Crackpots, conspiracy theorists and racists killed the Republican Party?
© Thinkstock

Back in the 80s, before the internet and social media, crazies were considered just that — crazy. 

I once worked on a loading dock with a guy who was hooked on the prophecy of Edgar Cayce. All day long he talked about Atlantis, Armageddon and other weird stuff. It was mildly entertaining, but even the pot smokers on the job knew old Walter was loony tunes. 

A few years later, in one of Los Angeles’ vast suburbs I worked as a salesman for a patio contractor. The landlord, Mr. Bradford, believed that black and brown people were ruining the country.

He was old, liver spots on his face and head, wrinkly skin below the biceps kind of old. I wondered if he tried to hide his weirdness in an attempt to stay forever young. The hair on his pointy head was combed over from right-to-left and very unnatural shades of brown. He wore lots of copper and turquoise on his gizzard of a neck.

One time he told me how peach pits could cure cancer, but the medical system was rigged to keep the cure, a chemical called laetrile off the market. Another time he led me into his basement. It was basically a cement and lead-lined bunker loaded with canned goods, guns and safe full of gold.
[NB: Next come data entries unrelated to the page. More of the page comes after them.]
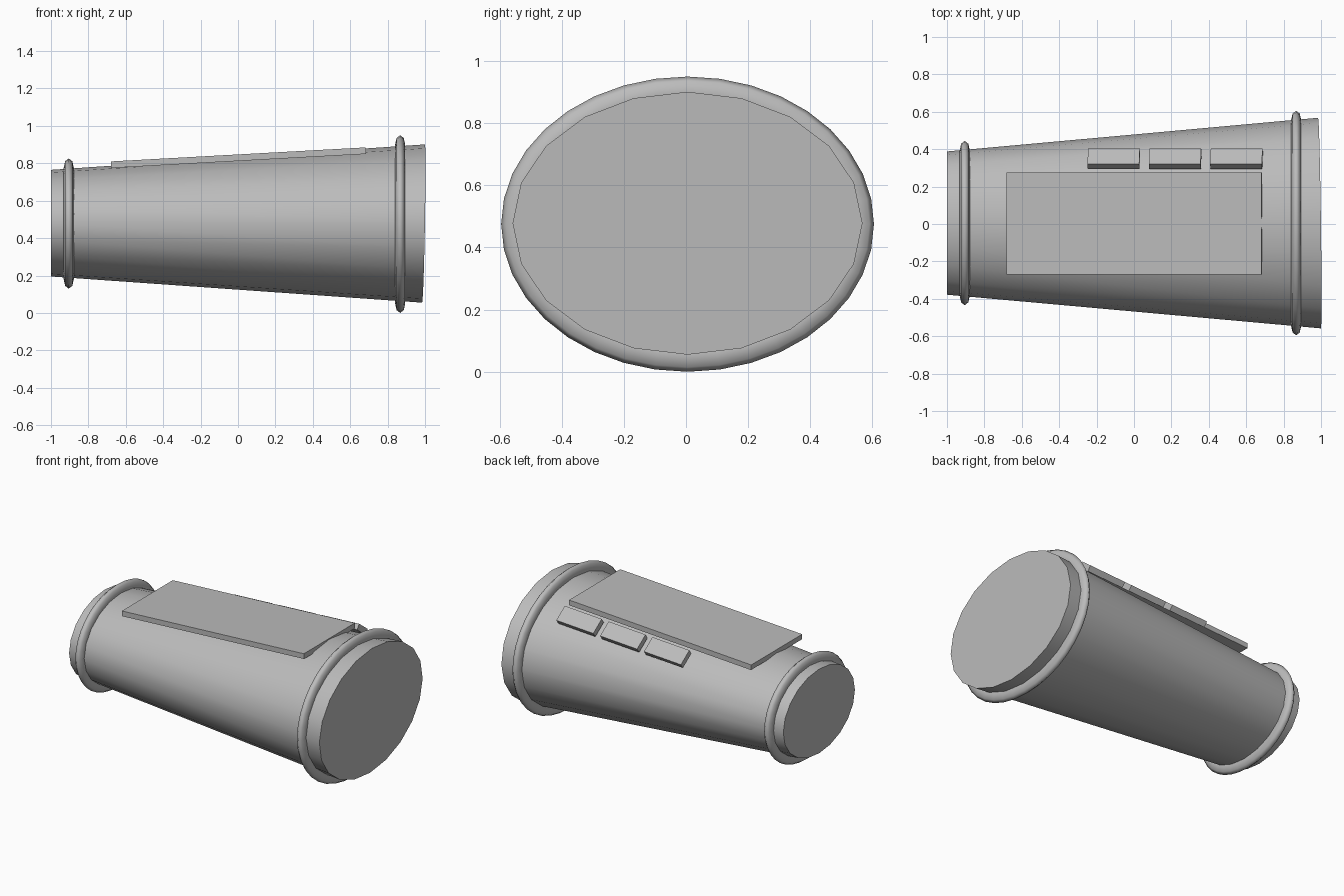
import bpy, bmesh, math
from mathutils import Matrix, Vector

if "Cube" in bpy.data.objects:
    bpy.data.objects.remove(bpy.data.objects["Cube"], do_unlink=True)

grey = bpy.data.materials.new("plain grey")
grey.use_nodes = True
COLOUR = (0.5, 0.5, 0.5, 1)
grey.diffuse_color = COLOUR
grey.node_tree.nodes["Principled BSDF"].inputs["Base Color"].default_value = COLOUR


def finish(name, bm, smooth_angle=None):
    bmesh.ops.recalc_face_normals(bm, faces=bm.faces)
    mesh = bpy.data.meshes.new(name)
    bm.to_mesh(mesh)
    bm.free()
    mesh.materials.append(grey)
    obj = bpy.data.objects.new(name, mesh)
    bpy.context.collection.objects.link(obj)
    if smooth_angle:
        bpy.ops.object.select_all(action='DESELECT')
        obj.select_set(True)
        bpy.context.view_layer.objects.active = obj
        bpy.ops.object.shade_smooth_by_angle(angle=math.radians(smooth_angle))
    return obj


def ellipse(bm, x, ry, rz, sides, centre_z, tilt=0):
    # Ring of points across the x axis, optionally leaning as a slanted cut
    points = []
    for i in range(sides):
        a = 2 * math.pi * i / sides
        c, s = math.cos(a), math.sin(a)
        points.append(bm.verts.new((x + tilt * (s - c), 0.005 + ry * c, centre_z + rz * s)))
    return points


def bridge(bm, a, b):
    n = len(a)
    for i in range(n):
        j = (i + 1) % n
        bm.faces.new((a[i], a[j], b[j], b[i]))


# Tapered oval body with flat ends
bm = bmesh.new()
small = ellipse(bm, -1.0, 0.383, 0.285, 20, 0.48)
large = ellipse(bm, 0.992, 0.563, 0.423, 20, 0.478, 0.0075)
bridge(bm, small, large)
bm.faces.new(small)
bm.faces.new(large)
finish("tapered_body", bm, 40)


# Rounded bands near both ends
def band(name, x, ry, rz, centre_z):
    bm = bmesh.new()
    loops = []
    for k in range(8):
        a = 2 * math.pi * k / 8
        r = 0.05 * math.cos(a)
        loops.append(ellipse(bm, x + 0.027 * math.sin(a), ry + r, rz + r, 36, centre_z))
    for k in range(8):
        bridge(bm, loops[k], loops[(k + 1) % 8])
    finish(name, bm, 120)


band("small_end_band", -0.905, 0.389, 0.298, 0.478)
band("large_end_band", 0.867, 0.55, 0.425, 0.475)

# Plates follow the slope of the body's upper side
SLOPE = 0.055


def plate(name, centre, size, roll=0):
    bm = bmesh.new()
    turn = Matrix.Rotation(-math.atan(SLOPE), 4, 'Y') @ Matrix.Rotation(-roll, 4, 'X')
    bmesh.ops.create_cube(bm, size=1, matrix=Matrix.Translation(Vector(centre))
                          @ turn @ Matrix.Diagonal((*size, 1)))
    finish(name, bm)


plate("top_plate", (0.002, 0.002, 0.83), (1.365, 0.545, 0.035))
for i, x in enumerate((-0.108, 0.22, 0.548)):
    plate(f"side_block_{i + 1}", (x, 0.35, 0.776 + SLOPE * x),
          (0.277, 0.108, 0.04), math.radians(38))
Mr. Bradford was a survivalist. He had a subscription to a white supremacist newspaper, which explained how the Rothchilds, the Trilateral Commission and Jewish banks wielded power over the globe. The old coot was dangerously nuts.

About that same time, I occasionally borrowed money from a guy named Paul. Usually I got a sermon with a ten-spot. See, Paul believed that many prophecies in the New Testament Book of Revelations had come to pass and it would be only a matter of time before the four horsemen were riding down the Hollywood Freeway wreaking havoc on our modern Sodom and Gomorrah. Most people never listened to this guy. I had to, I needed the dough.

Walter, Paul and Mr. Bradford all have a platform now — its called social media. All day and night they can spew their ignorance on Facebook and Twitter, and their reach goes well beyond the loading dock or a lead-lined bunker. In fact they've taken over the party of Abraham Lincoln.

The combination of superstitions, hate and doomsday prophecy has destroyed the Republican Party. But the likes of Walter, Paul and Mr. Bradford don't see it. Instead these people see themselves as the agents of a universal plan. 

In fact their ascendancy has exposed the GOP’s weaknesses like the iceberg that ripped through the Titanic’s design flaws. 

And just like the Titanic, the Republican Party is done. It's sinking to the bottom of history's garbage dump while Sean Hannity and Roger Ailes are doing all they can to rearrange the deck chairs. 

My advice? Jump ship now if you aren't caught below deck with the haters and the ignorant.

Girardot is a former editor and columnist with the Southern California News Group. He is co-author of true crime tales "A Taste For Murder." Follow him on Twitter @FrankGirardot


The views expressed by Contributors are their own and are not the views of The Hill.